- _YOUR OBJECTIVE_
The answer must consist of every line from the data that holds "steps".
EXTRACTED INFORMATION Block Start
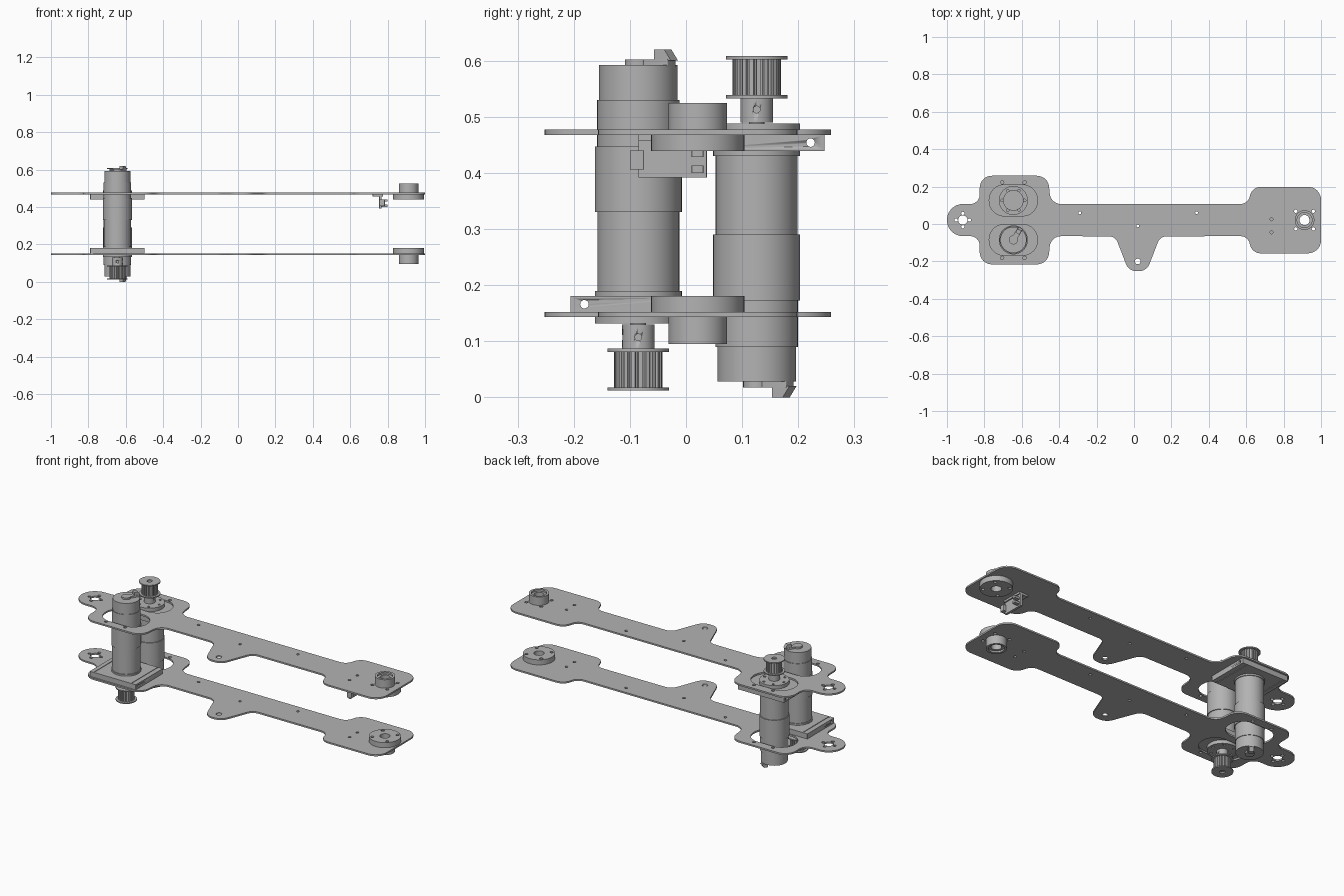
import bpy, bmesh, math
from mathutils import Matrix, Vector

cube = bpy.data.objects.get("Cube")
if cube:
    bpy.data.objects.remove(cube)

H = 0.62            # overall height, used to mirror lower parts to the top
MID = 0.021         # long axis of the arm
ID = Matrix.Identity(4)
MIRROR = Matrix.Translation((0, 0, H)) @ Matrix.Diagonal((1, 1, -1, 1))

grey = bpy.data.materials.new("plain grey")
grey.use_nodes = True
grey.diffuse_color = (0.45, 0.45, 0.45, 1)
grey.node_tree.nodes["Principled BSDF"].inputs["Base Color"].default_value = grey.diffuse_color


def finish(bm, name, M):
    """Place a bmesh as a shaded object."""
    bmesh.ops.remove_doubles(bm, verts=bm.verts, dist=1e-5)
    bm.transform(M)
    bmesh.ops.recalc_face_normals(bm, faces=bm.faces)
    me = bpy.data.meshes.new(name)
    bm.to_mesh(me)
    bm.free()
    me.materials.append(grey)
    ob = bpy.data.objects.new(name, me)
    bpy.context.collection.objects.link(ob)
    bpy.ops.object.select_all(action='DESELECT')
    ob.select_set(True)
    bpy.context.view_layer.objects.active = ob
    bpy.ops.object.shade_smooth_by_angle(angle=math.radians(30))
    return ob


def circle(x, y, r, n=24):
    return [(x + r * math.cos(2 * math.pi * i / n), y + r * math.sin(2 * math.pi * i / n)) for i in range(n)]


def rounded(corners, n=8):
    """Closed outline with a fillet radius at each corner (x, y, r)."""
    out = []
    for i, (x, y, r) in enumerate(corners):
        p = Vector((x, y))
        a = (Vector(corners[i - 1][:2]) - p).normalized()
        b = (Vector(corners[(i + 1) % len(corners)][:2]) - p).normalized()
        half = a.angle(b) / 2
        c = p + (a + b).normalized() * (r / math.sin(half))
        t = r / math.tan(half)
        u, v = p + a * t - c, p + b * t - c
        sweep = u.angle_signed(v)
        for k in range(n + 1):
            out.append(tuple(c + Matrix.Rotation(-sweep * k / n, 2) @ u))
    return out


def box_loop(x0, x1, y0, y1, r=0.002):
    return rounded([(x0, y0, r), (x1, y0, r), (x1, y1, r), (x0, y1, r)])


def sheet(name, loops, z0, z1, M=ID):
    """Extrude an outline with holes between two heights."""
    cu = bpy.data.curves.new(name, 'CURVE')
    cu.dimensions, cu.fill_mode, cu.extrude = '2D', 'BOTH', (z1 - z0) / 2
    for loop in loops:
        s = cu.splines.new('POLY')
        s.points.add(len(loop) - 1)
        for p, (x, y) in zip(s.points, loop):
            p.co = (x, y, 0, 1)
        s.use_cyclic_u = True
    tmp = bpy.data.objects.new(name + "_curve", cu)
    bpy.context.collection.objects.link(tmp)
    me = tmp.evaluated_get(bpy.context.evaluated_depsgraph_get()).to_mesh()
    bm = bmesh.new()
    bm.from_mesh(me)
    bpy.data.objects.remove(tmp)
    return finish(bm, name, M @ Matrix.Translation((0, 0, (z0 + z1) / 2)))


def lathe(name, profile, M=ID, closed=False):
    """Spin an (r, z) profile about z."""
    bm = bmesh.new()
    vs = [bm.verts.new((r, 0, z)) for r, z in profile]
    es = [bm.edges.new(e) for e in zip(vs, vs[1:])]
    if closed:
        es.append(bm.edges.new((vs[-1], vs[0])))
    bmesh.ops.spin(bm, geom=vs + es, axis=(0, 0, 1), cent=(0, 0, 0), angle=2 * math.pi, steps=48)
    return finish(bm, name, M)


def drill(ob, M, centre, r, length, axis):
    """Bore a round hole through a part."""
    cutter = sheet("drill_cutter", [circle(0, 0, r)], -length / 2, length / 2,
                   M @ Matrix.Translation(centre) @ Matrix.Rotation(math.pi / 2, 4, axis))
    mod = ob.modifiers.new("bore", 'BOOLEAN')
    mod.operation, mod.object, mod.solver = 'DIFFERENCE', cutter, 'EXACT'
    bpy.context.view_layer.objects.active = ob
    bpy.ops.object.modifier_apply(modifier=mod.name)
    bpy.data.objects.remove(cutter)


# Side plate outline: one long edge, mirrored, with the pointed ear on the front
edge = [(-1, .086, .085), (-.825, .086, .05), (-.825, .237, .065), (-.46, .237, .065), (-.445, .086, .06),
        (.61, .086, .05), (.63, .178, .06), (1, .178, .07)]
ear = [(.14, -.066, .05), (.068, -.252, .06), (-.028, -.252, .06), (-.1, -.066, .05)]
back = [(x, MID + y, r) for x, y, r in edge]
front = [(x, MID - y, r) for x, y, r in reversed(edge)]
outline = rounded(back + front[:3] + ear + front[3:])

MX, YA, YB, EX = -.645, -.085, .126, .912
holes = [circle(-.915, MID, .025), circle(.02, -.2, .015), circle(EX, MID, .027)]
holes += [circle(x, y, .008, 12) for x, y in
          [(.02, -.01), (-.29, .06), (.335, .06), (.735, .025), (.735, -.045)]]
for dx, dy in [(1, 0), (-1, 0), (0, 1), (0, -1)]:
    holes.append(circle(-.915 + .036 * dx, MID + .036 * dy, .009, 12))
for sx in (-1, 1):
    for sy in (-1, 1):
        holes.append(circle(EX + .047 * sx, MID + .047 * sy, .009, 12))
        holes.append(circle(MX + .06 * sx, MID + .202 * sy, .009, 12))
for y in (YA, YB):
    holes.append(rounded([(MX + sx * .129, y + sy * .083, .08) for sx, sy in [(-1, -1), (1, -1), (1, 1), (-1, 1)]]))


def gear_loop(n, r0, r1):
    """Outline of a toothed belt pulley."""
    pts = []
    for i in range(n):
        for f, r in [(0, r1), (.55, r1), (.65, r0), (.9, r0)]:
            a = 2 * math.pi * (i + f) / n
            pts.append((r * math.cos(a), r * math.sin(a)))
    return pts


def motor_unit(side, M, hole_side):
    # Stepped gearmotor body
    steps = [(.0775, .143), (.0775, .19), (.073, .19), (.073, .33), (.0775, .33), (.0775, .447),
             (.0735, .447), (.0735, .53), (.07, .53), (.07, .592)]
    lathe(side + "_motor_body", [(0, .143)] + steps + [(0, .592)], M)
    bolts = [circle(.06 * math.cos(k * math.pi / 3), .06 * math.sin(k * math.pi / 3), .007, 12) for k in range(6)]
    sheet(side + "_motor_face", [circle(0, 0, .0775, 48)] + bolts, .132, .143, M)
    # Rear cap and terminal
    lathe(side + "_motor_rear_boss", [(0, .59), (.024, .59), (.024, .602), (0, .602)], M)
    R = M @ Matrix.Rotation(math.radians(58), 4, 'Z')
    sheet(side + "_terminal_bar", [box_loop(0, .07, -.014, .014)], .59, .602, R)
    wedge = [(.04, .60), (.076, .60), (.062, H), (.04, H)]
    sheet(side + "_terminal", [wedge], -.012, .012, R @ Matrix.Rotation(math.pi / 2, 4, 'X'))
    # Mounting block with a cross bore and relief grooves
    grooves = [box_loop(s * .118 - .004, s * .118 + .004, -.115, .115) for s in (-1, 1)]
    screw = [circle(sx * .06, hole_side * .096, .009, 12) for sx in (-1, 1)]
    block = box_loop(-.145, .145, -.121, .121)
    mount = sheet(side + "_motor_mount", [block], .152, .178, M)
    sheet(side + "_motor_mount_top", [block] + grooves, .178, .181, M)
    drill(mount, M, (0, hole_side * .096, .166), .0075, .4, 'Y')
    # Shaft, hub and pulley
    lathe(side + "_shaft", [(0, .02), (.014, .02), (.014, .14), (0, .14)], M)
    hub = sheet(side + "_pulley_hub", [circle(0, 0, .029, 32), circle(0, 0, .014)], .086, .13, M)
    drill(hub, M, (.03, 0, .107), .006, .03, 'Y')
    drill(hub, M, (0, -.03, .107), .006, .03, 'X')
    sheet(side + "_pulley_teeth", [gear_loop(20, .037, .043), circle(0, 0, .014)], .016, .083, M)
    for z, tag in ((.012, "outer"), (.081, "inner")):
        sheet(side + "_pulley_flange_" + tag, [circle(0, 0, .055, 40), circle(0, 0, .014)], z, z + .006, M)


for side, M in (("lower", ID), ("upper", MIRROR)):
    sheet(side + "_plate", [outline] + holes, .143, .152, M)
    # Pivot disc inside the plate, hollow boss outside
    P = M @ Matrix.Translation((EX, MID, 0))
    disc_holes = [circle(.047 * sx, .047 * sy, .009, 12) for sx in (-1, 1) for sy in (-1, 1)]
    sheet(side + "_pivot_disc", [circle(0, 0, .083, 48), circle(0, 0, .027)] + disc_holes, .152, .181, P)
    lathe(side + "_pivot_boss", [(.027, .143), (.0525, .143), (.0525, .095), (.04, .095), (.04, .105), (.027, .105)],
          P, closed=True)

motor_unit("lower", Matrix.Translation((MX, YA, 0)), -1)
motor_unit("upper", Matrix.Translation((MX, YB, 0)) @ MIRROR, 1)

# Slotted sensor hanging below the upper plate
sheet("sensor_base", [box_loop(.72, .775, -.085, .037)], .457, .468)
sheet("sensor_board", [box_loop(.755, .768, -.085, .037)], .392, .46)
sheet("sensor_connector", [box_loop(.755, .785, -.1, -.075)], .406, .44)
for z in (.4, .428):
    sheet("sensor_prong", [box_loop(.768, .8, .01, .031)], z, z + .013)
EXTRACTED INFORMATION Block End
- _TASK OUTPUT_
    bmesh.ops.spin(bm, geom=vs + es, axis=(0, 0, 1), cent=(0, 0, 0), angle=2 * math.pi, steps=48)
    steps = [(.0775, .143), (.0775, .19), (.073, .19), (.073, .33), (.0775, .33), (.0775, .447),
    lathe(side + "_motor_body", [(0, .143)] + steps + [(0, .592)], M)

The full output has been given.